Like Eyal, who had just finished his service in the military and who I had just spent time with in Parque Toro Toro, there are tons of other Israelis backpacking all over South America. Just like Aussies tend to dominate backpacking in Europe and Southeast Asia, Israelis dominate backpacking in South America. To illustrate this point, in a place called El Chalten, Argentina, at a certain time of the year are more Israeli backpackers in that part of southern Patagonia than Argentinian residents.
It was in Samaipata that I first witnessed Israelis’ backpacking prominence in South America. I stayed in a hostel dorm with two other Israeli guys and no exaggeration, the other 30 guests at the hostel were all Israeli. One of the guys I stayed with, Matan Vax, ended up traveling with me in Bolivia for three weeks.

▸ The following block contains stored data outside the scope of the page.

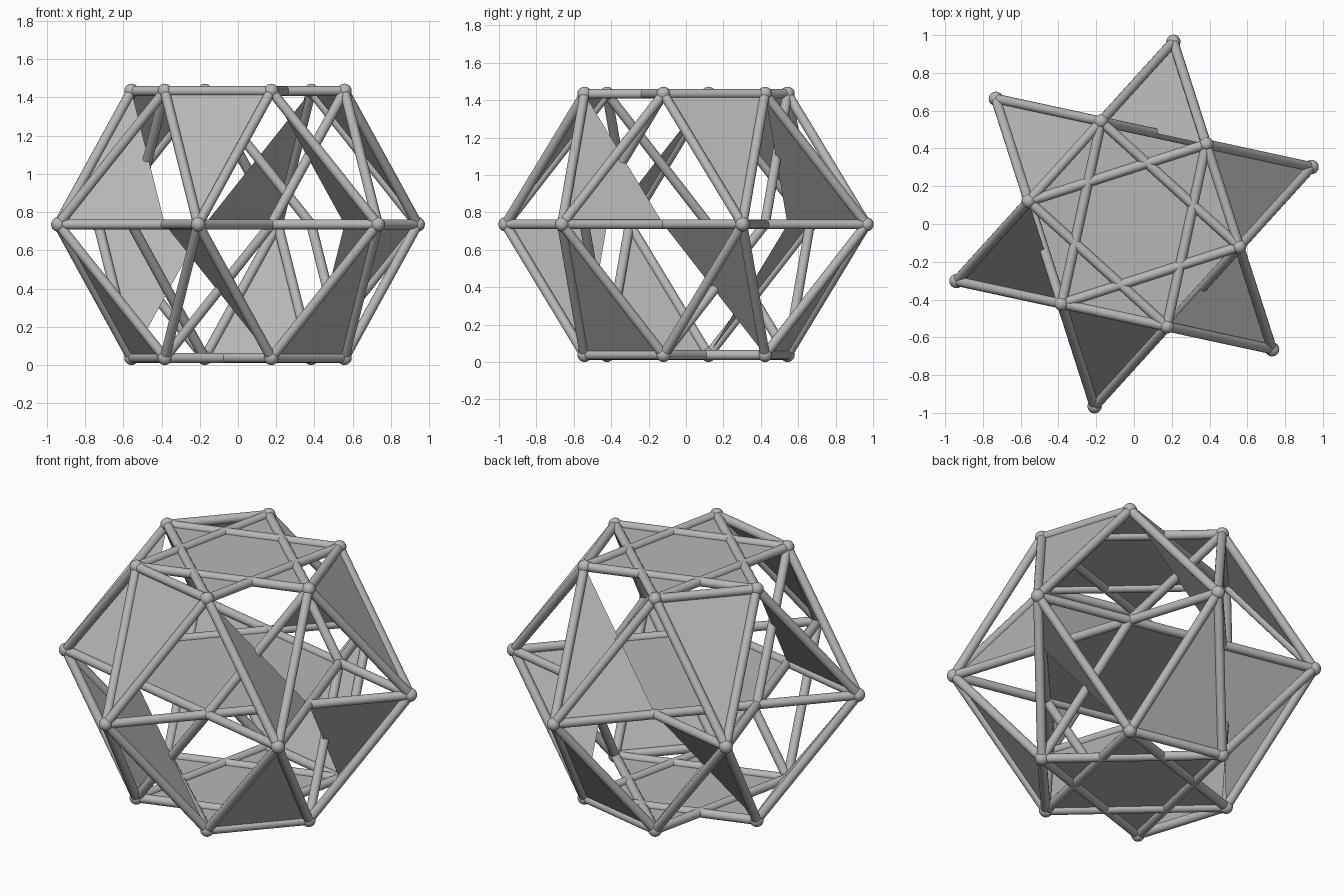
import bpy
import bmesh
from math import sin, cos, radians
from mathutils import Vector, Matrix

cube = bpy.data.objects.get("Cube")
if cube:
    bpy.data.objects.remove(cube)

RING = 0.57                 # radius of the upper and lower vertex rings
TIP = RING * 3 ** 0.5       # radius of the middle star tips
RISE = 0.698                # layer spacing
BALL, ROD = 0.038, 0.026
MID = RISE + BALL
START = 17.8                # bearing of the first star tip

grey = bpy.data.materials.new("light_grey")
grey.use_nodes = True
colour = (0.47, 0.47, 0.47, 1)
grey.diffuse_color = colour
grey.node_tree.nodes["Principled BSDF"].inputs["Base Color"].default_value = colour


def polar(radius, angle, level=0):
    a = radians(angle)
    return Vector((radius * cos(a), radius * sin(a), MID + level * RISE))


def ring(angle, level):
    return polar(RING, angle, level)


def finish(name, bm, smooth=True):
    mesh = bpy.data.meshes.new(name)
    bm.to_mesh(mesh)
    bm.free()
    mesh.materials.append(grey)
    obj = bpy.data.objects.new(name, mesh)
    bpy.context.collection.objects.link(obj)
    if smooth:
        bpy.ops.object.select_all(action="DESELECT")
        obj.select_set(True)
        bpy.context.view_layer.objects.active = obj
        bpy.ops.object.shade_smooth_by_angle()


def rods(name, pairs):
    bm = bmesh.new()
    for a, b in pairs:
        d = b - a
        turn = d.to_track_quat("Z", "Y").to_matrix().to_4x4()
        bmesh.ops.create_cone(bm, cap_ends=True, segments=16, radius1=ROD,
                              radius2=ROD, depth=d.length,
                              matrix=Matrix.Translation((a + b) / 2) @ turn)
    finish(name, bm)


def balls(name, points):
    bm = bmesh.new()
    for p in points:
        bmesh.ops.create_uvsphere(bm, u_segments=16, v_segments=10, radius=BALL,
                                  matrix=Matrix.Translation(p))
    finish(name, bm)


def panels(name, polygons):
    bm = bmesh.new()
    for points in polygons:
        bm.faces.new([bm.verts.new(p) for p in points])
    finish(name, bm, smooth=False)


tips = [START + 60 * i for i in range(6)]
corners = [t + 30 for t in tips]

# Joint balls on the star tips and both rings
balls("middle_joints", [polar(TIP, t) for t in tips])
balls("upper_joints", [ring(c, 1) for c in corners])
balls("lower_joints", [ring(c, -1) for c in corners])

# Six-pointed star frames on the three levels
rods("middle_star_frame", [(polar(TIP, t), polar(TIP, t + 120)) for t in tips])
for name, level in (("upper", 1), ("lower", -1)):
    rods(name + "_star_frame", [(ring(c, level), ring(c + 120, level)) for c in corners])

# Sloping struts, side panels and inner braces; alternate tips are turned over
struts, edges, braces, outer, inner = [], [], [], [], []
for i, t in enumerate(tips):
    side = 1 if i % 2 == 0 else -1
    tip = polar(TIP, t)
    struts += [(tip, ring(t + s * 30, level)) for s in (-1, 1) for level in (-1, 1)]
    left, right = ring(t - 30, side), ring(t + 30, side)
    edges.append((left, right))
    outer.append((tip, right, left) if side > 0 else (tip, left, right))
    near, far = t + side * 30, t - side * 30
    inner.append((tip, ring(near, -side), ring(far, 0)))
    braces.append((ring(far, -side), ring(near, 0)))
rods("sloping_struts", struts)
rods("ring_edge_rods", edges)
rods("inner_braces", braces)
panels("outer_panels", outer)
panels("inner_panels", inner)

# Horizontal panels
panels("middle_panel", [[ring(c, 0) for c in corners]])
for name, level in (("upper_panel", 1), ("lower_panel", -1)):
    star = []
    for c in corners:
        star += [ring(c, level), polar(RING / 3 ** 0.5, c + 30, level)]
    panels(name, [star])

The high number of Israelis is no coincidence. After each of them finish their compulsory military service (guys must serve three years, girls two) most of them grab a backpack and go see the world for 6-12 months. This is culturally similar to the Australian “Gap Year”, only difference being that for Israelis it occurs after military service (when 21-22 years old) instead of after the end of high school (when 18 years old), as it is in Australia.
So while the Israelis in South America (and the ones I met in Southeast Asia) were enjoying their backpacking “gap” after military service, they are generally older and more mature than the Australian Gap-Year backpackers you meet in Europe and Southeast Asia.
But both the Israeli and Australian Gap Years offer the same invaluable life lesson. Before the Israelis have even attended university, like the Aussies, they go out and broaden their horizons through world travel and learn more life lessons than a university could ever teach them. As I mentioned in the hyperlinked blog post above, which I wrote a year ago, I think this has big-time value for a variety of reasons.
The most popular Israeli backpacking destinations are the cheapest ones. 1. South America, 2. Southeast Asia, and 3. India. There is even a website for Israeli backpackers in South America, http://www.gringo.co.il/, where they can post advice about places to stay, recommendations for tour companies, and logistics of how to get from point A to point B. Suffice it to say, Israelis got backpacking in South America figured out. Most of them are traveling in the continent for at least 6-9 months and many more will continue on up into Central America.
There are are tons of things to do in and around Samaipata. The hikes are so plentiful that the owner of Hostal Andoriña, a Dutchman named Andrés, has devoted an entire book to them. I did four big hikes in Samaipata but those will be the subjects of my next blog posts. In this post I just focus on what is going on in the small town of Samaipata.
Undoubtedly Samaipata’s greatest and simultaneously most underrated attraction is its Animal Refuge.
The entrance sign is actually being very literal. When they say “free monkeys for your well being”, they mean it…
Though it is never nice to play favorites my favorite monkey at the refuge was undoubtedly Simon (pronounced See-mone), a spider monkey the refuge was taking care of.
The guide at the refuge showed us how keen Simon was to give you hugs, or just to use you as a tree.
Simon is anything but shy. In one of my favorite videos of my South American trip I wander over to Simon’s play area and when he take notices of me he, he moves right in for a quick climb and hug maneuver.
The other monkeys at the refuge have a bit more freedom than Simon, who is movably chained to a chain link wire.
For instance, the refuge’s howler monkey wanders wherever he pleases.
But mostly he just liked to take naps. On my lap.
There were several smaller chimps running willy-nilly around the compound – in this video they almost interrupted the howler monkey’s nap.
Only the most aggressive monkeys had to be in cages.
The rest of the monkeys were free to do what they wanted, which included a variety of playful activities.